What are tramadol tablets ?
TRAMADOL (Ultram®) is an analgesic that can relieve moderate to moderately severe pain following surgery such as cesarean section, hysterectomy, hip replacement or other bone surgery, and dental surgery. This drug also helps relieve chronic pain associated with cancer, nerve pain, or low-back pain. Generic tramadol tablets are available.
What should I tell my health care provider before I take this medicine?
They need to know if you have any of these conditions:
• an alcohol or drug abuse problem
• breathing difficulty
• head injury or brain tumor
• kidney disease
• liver disease
• seizures (convulsions) or seizure disorder (epilepsy)
• stomach or intestinal problems
• an unusual or allergic reaction to tramadol, codeine, other pain medicines, foods, dyes, or preservatives
• pregnant or trying to get pregnant
How should I take this medicine?
Take tramadol tablets by mouth. Follow the directions on the prescription label. Swallow the tablets with a drink of water. If tramadol upsets your stomach, take it with food or milk. Do not take more than 100 mg of tramadol at one time or more than 400 mg of tramadol per day. Older patients (more than 75 years of age) should not take more than 300 mg of tramadol per day. Higher doses may cause severe side effects, do not take more medication than your prescriber has instructed.
Contact your pediatrician or health care professional regarding the use of this medicine in children. Special care may be needed.
What if I miss a dose?

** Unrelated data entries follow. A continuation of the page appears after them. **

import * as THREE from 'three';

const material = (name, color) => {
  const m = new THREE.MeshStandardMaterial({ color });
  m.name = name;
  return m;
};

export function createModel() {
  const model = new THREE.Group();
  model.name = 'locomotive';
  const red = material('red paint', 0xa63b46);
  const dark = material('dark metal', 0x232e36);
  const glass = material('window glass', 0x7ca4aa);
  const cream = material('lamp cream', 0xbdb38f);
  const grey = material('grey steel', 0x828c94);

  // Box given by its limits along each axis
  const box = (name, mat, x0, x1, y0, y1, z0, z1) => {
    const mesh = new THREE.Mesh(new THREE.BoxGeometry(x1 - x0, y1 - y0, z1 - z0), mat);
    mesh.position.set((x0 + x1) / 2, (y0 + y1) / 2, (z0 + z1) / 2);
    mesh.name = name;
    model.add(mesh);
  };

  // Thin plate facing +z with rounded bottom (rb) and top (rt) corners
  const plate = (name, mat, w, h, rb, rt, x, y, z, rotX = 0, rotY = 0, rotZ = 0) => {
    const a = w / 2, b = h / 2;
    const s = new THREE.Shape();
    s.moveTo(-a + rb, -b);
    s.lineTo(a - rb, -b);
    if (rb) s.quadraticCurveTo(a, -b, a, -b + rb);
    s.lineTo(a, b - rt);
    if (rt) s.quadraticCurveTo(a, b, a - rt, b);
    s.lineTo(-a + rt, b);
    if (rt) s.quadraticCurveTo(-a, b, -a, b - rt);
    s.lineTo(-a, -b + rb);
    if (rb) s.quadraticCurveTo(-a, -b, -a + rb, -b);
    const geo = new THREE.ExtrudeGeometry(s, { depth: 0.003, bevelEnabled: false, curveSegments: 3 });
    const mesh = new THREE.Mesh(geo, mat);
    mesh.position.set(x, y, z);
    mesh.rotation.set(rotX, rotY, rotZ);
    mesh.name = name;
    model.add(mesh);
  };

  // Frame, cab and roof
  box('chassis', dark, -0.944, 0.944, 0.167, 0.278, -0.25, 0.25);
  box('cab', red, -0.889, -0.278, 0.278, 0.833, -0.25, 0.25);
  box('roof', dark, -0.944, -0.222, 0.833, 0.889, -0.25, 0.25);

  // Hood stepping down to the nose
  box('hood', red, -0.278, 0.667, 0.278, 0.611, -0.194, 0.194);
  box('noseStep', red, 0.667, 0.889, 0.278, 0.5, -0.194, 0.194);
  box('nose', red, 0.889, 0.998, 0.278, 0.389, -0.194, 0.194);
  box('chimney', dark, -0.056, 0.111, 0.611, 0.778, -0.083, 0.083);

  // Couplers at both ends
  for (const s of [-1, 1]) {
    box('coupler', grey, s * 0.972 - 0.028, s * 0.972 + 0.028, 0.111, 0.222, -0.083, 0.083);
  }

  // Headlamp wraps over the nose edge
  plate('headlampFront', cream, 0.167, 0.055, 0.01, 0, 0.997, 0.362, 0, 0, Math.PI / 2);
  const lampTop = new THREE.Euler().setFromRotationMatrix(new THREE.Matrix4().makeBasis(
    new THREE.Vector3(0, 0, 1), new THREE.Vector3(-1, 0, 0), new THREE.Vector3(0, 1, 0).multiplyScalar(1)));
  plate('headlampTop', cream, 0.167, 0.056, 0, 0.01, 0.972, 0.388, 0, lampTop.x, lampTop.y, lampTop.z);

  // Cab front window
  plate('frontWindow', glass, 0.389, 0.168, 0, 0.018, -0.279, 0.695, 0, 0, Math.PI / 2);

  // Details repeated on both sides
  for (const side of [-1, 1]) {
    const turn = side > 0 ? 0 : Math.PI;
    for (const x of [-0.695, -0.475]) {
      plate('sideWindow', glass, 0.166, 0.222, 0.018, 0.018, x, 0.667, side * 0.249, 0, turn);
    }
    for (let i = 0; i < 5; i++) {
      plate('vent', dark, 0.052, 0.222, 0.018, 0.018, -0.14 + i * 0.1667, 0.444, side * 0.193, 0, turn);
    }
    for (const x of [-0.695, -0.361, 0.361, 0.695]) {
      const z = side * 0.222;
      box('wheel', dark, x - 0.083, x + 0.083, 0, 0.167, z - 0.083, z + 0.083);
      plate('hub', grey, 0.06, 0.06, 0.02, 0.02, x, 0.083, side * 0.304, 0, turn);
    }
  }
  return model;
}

If you miss a dose, take it as soon as you can. If it is almost time for your next dose, take only that dose. Do not take double or extra doses.
What drug(s) may interact with tramadol?
• antihistamines (commonly found in allergy or cold products)
• drugs to regulate heart rhythm such as amiodarone, propafenone, quinidine
• isoniazid, INH
• medicines called MAO inhibitors-phenelzine (Nardil®), tranylcypromine (Parnate®), isocarboxazid (Marplan®), selegiline (Eldepryl®)
• medicines for anxiety, depression, or sleeping problems
• medicines for nausea or vomiting
• medicines for Parkinson's disease such as entacapone, pramipexole, ropinirole or tolcapone
• medicines for mental problems like schizophrenia
• muscle relaxants
• other medicines for pain such as codeine, morphine, nalbuphine, pentazocine, or propoxyphene
• seizure medicines
• stimulants such as amphetamine or dextroamphetamine
• St. John's wort
Tell your prescriber or health care professional about all other medicines you are taking, including non-prescription medicines. Also tell your prescriber or health care professional if you are a frequent user of drinks with caffeine or alcohol, if you smoke, or if you use illegal drugs. These may affect the way your medicine works. Check with your health care professional before stopping or starting any of your medicines.
What side effects may I notice from taking tramadol?
Side effects that you should report to your prescriber or health care professional as soon as possible:
Rare or uncommon:
• changes in vision
• difficulty breathing, shortness of breath
• fast or irregular heartbeat
• hallucinations (seeing and hearing things that are not really there)
• passing urine more frequently than usual, or not passing urine as often as usual
• redness, blistering, peeling or loosening of the skin, including inside the mouth
• skin rash, itching
• seizures (convulsions)
• anxiety, agitation
Side effects that usually do not require medical attention (report to your prescriber or health care professional if they continue or are bothersome):
• constipation or diarrhea
• difficulty sleeping
• dizziness, drowsiness
• dry mouth
• false sense of well being, feeling of unreality, mood changes
What should I watch for while taking tramadol?
Tell your prescriber or health care professional if your pain does not go away. Visit your prescriber or health care professional for regular checks on your progress if you are taking tramadol regularly.
Do not drive, use machinery, or do anything that needs mental alertness until you know how tramadol affects you. Be careful taking other medicines which may also make you tired. This effect may be worse when taking these medicines with tramadol. Alcohol can increase possible drowsiness, dizziness, confusion and affect your breathing. Avoid alcohol while taking tramadol.
Your mouth may get dry. Chewing sugarless gum, sucking hard candy and drinking plenty of water will help.
If you are going to have surgery, tell your prescriber or health care professional that you are taking tramadol.
Where can I keep my medicine?
Keep out of reach of children in a container that small children cannot open.
Store at room temperature between 15 and 30 degrees C (59 and 86 degrees F). Throw away any unused medicine after the expiration date.